Recent months have seen some fantastic movies released in cinemas, and they’ve often been backed up with some incredible poster artwork.
Many film franchises are now making billions of pounds and this is helping put them alongside companies like Facebook and Apple when it comes to revenue. With so much riding on a film’s success, marketing one is a massive opportunity for creative designers.
With this in mind, we thought it would be good to take a look at some of the best movie posters in recent years, and explore the design secrets behind their creation and then what it is, from a design perspective, that has helped contribute to their success. Included in our look is some stand out typography for La La Land and some double exposure photography that was used for Nocturnal Animals.
Nocturnal Animals - Double Exposure Effect
As a film Nocturnal Animals has a very moody and slow paced feel to it and the poster artwork certainly follows the moody elements.
A cinematic double exposure effect is a tried and tested technique for introducing multiple characters in a stylish way and that is done here for both Amy Adams and Jake Gyllenhaal. Being able to replicate a similar style in your own work can be done using Photoshop and InDesign.
Collateral Beauty – Image Grid
It’s one of Will Smith’s most recent releases and it’s arguably the biggest flop that the actor has been involved with during his career, it currently has just a 12% rating on Rotten Tomatoes but take nothing away from the poster for Collateral Beauty.
It’s a very minimal and contemporary poster, with a beautifully put-together collage of the various cast members that includes Edward Norton, Keira Knightley and Helen Mirren. A similar high-impact image grid can again be pretty easy to create using InDesign.
Inception – Creating Incentive
The aim behind every single film poster is to create interest from the viewer and many of the best modern film posters use pictures that put the viewer in the middle of a scene from the film, creating tension and a major incentive. The incentive is that in order to resolve the situation, the person looking at the poster needs to see the film and find out what happens. The poster for Leonardo DiCaprio’s 2010 Inception does this to perfection.

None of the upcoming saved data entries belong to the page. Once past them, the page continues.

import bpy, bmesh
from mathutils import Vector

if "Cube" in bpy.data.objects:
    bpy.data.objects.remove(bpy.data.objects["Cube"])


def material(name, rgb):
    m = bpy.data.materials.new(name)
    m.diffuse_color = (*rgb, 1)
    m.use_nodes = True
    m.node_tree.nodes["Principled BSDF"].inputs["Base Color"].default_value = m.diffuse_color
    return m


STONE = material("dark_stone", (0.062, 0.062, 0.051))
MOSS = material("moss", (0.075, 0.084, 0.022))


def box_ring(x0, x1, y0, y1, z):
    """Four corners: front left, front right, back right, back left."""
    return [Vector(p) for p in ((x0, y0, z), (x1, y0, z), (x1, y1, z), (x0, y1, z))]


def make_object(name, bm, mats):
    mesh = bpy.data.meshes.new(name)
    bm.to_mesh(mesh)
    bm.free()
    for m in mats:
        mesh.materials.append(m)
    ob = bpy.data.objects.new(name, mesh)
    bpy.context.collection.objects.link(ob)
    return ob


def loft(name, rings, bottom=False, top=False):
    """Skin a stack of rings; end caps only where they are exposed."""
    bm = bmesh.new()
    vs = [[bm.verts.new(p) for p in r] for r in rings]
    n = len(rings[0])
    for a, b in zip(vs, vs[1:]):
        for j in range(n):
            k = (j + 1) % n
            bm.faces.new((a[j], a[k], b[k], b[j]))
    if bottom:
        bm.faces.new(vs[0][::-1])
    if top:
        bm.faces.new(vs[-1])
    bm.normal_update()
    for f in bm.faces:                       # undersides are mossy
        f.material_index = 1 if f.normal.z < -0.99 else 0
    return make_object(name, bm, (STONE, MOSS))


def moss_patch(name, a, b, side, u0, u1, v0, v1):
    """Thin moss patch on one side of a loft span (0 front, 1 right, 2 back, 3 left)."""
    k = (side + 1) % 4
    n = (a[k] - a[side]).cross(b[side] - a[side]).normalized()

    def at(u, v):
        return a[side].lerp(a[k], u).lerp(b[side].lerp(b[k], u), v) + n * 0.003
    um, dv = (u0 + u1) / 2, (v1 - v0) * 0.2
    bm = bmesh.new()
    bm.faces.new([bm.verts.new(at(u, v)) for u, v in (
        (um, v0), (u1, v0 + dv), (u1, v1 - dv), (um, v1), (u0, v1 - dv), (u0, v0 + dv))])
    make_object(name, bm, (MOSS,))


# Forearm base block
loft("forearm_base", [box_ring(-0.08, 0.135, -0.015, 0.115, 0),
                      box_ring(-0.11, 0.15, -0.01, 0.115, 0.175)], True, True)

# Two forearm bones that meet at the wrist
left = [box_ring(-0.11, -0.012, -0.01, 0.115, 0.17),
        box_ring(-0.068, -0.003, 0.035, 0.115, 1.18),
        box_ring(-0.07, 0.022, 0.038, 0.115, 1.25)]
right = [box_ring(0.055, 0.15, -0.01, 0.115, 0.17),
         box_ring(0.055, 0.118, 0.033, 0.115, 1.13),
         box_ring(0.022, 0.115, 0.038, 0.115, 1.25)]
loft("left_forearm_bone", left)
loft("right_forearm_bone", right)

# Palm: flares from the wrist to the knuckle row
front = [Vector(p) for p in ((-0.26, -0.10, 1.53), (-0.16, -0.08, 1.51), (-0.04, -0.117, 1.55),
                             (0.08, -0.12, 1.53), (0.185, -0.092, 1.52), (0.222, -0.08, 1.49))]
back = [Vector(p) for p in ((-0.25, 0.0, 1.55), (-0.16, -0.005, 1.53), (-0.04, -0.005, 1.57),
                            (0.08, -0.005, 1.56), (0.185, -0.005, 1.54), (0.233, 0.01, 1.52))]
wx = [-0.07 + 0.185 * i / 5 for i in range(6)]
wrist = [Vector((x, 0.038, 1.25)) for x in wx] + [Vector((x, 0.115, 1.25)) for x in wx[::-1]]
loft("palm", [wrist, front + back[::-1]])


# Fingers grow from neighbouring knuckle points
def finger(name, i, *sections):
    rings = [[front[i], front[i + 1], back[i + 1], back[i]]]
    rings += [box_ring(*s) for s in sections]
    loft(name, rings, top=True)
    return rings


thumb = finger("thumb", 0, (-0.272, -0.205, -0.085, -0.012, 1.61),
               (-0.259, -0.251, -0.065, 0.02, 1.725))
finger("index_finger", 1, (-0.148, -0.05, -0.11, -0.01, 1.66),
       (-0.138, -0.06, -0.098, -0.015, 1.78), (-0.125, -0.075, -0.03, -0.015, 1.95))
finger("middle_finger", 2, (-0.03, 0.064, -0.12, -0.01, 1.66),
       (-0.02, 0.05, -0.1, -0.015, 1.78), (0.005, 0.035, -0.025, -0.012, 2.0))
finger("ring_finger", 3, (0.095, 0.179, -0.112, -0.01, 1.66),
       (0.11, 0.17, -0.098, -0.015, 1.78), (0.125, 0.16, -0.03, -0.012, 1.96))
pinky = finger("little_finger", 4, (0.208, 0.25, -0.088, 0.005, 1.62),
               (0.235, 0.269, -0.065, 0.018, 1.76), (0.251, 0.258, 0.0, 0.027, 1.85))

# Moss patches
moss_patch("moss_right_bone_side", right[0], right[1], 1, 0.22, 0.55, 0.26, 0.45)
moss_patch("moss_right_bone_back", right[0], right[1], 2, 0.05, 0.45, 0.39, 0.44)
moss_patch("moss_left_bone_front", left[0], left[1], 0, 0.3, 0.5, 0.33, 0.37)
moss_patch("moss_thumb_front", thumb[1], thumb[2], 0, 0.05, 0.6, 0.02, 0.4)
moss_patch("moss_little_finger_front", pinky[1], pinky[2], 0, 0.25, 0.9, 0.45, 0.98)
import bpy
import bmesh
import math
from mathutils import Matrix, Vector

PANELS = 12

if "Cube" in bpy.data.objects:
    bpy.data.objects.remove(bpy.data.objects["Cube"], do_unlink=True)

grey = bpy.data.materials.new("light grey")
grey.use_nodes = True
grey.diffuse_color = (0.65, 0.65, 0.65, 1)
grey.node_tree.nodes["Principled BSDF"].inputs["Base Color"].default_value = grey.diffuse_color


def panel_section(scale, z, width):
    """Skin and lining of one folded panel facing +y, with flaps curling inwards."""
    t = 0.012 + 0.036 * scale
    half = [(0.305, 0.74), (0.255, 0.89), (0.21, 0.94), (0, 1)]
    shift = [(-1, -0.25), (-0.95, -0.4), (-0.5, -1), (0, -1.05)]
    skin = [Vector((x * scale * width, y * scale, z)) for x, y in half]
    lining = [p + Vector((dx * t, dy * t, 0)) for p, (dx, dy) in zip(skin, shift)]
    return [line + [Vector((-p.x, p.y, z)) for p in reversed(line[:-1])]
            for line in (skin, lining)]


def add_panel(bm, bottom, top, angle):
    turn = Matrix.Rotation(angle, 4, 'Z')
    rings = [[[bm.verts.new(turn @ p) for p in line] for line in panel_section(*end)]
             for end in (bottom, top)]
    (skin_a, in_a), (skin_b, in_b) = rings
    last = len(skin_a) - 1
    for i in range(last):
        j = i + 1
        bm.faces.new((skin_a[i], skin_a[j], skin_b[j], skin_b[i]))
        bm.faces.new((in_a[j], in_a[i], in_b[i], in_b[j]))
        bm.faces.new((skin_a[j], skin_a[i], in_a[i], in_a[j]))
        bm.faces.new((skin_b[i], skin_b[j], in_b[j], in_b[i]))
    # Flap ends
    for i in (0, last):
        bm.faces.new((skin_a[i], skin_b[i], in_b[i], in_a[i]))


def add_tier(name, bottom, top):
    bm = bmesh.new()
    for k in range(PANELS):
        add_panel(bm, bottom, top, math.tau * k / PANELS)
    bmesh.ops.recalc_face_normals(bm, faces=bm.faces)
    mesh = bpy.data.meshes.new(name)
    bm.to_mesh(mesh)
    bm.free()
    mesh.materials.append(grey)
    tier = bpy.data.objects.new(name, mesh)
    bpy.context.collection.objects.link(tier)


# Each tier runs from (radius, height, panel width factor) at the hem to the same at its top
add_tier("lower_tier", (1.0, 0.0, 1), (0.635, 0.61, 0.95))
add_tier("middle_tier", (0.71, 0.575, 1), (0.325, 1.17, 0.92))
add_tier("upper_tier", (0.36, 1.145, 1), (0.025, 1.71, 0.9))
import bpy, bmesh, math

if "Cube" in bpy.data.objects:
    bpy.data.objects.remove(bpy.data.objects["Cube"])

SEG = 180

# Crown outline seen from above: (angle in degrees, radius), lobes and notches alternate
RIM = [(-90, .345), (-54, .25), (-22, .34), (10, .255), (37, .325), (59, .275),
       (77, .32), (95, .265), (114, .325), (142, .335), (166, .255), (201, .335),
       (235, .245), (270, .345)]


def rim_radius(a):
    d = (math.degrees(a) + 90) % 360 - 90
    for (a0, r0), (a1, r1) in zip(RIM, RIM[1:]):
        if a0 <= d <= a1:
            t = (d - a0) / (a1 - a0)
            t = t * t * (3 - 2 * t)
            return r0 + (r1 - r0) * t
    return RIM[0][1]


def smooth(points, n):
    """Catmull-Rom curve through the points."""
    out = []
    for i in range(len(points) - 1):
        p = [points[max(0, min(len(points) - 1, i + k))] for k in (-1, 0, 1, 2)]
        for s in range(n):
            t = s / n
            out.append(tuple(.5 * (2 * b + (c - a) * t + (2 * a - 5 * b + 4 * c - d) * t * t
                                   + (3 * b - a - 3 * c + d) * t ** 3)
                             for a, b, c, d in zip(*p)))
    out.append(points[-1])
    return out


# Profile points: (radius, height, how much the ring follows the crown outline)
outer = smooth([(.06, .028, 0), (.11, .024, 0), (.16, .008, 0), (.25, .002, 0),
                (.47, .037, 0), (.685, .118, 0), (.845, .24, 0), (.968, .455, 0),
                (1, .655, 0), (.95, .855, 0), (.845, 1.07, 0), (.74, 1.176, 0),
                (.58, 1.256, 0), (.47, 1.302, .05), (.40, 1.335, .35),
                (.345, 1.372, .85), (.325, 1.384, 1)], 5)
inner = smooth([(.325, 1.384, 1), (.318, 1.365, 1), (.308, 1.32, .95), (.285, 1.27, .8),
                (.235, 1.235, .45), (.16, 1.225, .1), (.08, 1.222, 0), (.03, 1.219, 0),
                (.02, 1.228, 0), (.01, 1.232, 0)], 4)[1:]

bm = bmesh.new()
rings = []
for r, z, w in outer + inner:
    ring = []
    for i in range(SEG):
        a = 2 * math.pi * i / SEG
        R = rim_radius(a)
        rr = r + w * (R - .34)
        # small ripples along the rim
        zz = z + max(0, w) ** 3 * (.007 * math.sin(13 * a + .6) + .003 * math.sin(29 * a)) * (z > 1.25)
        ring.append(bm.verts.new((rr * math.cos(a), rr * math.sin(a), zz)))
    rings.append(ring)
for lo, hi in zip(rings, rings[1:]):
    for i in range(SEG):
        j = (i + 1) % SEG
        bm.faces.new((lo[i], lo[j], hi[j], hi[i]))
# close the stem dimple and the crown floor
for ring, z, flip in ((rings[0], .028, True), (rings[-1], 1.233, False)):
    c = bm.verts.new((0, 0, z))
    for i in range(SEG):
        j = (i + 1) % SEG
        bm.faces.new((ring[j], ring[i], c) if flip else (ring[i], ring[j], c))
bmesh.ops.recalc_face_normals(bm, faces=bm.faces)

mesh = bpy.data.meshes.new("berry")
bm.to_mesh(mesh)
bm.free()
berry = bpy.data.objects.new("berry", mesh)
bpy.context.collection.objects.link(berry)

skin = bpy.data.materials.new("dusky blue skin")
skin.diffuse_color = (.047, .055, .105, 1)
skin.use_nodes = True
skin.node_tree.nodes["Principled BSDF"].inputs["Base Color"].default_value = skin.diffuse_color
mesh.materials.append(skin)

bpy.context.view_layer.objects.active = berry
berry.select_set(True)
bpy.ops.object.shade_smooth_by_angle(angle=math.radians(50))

The poster puts viewers in the middle of a scene from the film that can only be explained by seeing what it is that occurs before and after what we are seeing. This type of design strategy tends to work best with films that cover unrealistic, fantasy-type events, particularly those that deal with the supernatural or psychological.
We’re still not quite sure what happened in Inception all these years later but the film was certainly as stylish as the poster that helped promote the film.
La La Land - Typography
La La Land referenced the golden age of Hollywood cinema and it was a perfect throwback from its poster to the film itself that set alight awards season.
The key to making this retro style look relevant now in the age of all consuming on-demand content? Typography, it’s all in the typography.
Teaming a vintage typeface with a clean sans serif helped to keep the poster rooted in the modern-day that the film is actually set. It’s a great formula to use when trying to emulate vintage designs while keeping your layouts feeling fresh and modern.
If you want to recreate the La La Land look for any of your work, then take a look at the Yasashii typeface. This is an elegant, Japanese-influenced style that could help give your work a touch of that Ryan Gosling and Emma Stones magic.
Moonlight – Neon Glow Typography
At the Oscars presenters Faye Dunaway and Warren Beatty read La La Land as the winner of Best Picture, even though it was in fact Moonlight that had secured this award. When the mistake was realized, La La Land producer Jordan Horowitz came forward to announce Moonlight as the correct winner.
This fiasco has somewhat overshadowed what a brilliant film Moonlight is and the accompany poster for the film brought some fantastic artwork to the table ahead of awards season.
With dramatic, moody colours and striking photography it helps to really evoke the Miami setting of the movie. The finishing touch to this poster design is the neon typography, which helps the film’s title to stand out against a dark colour palette.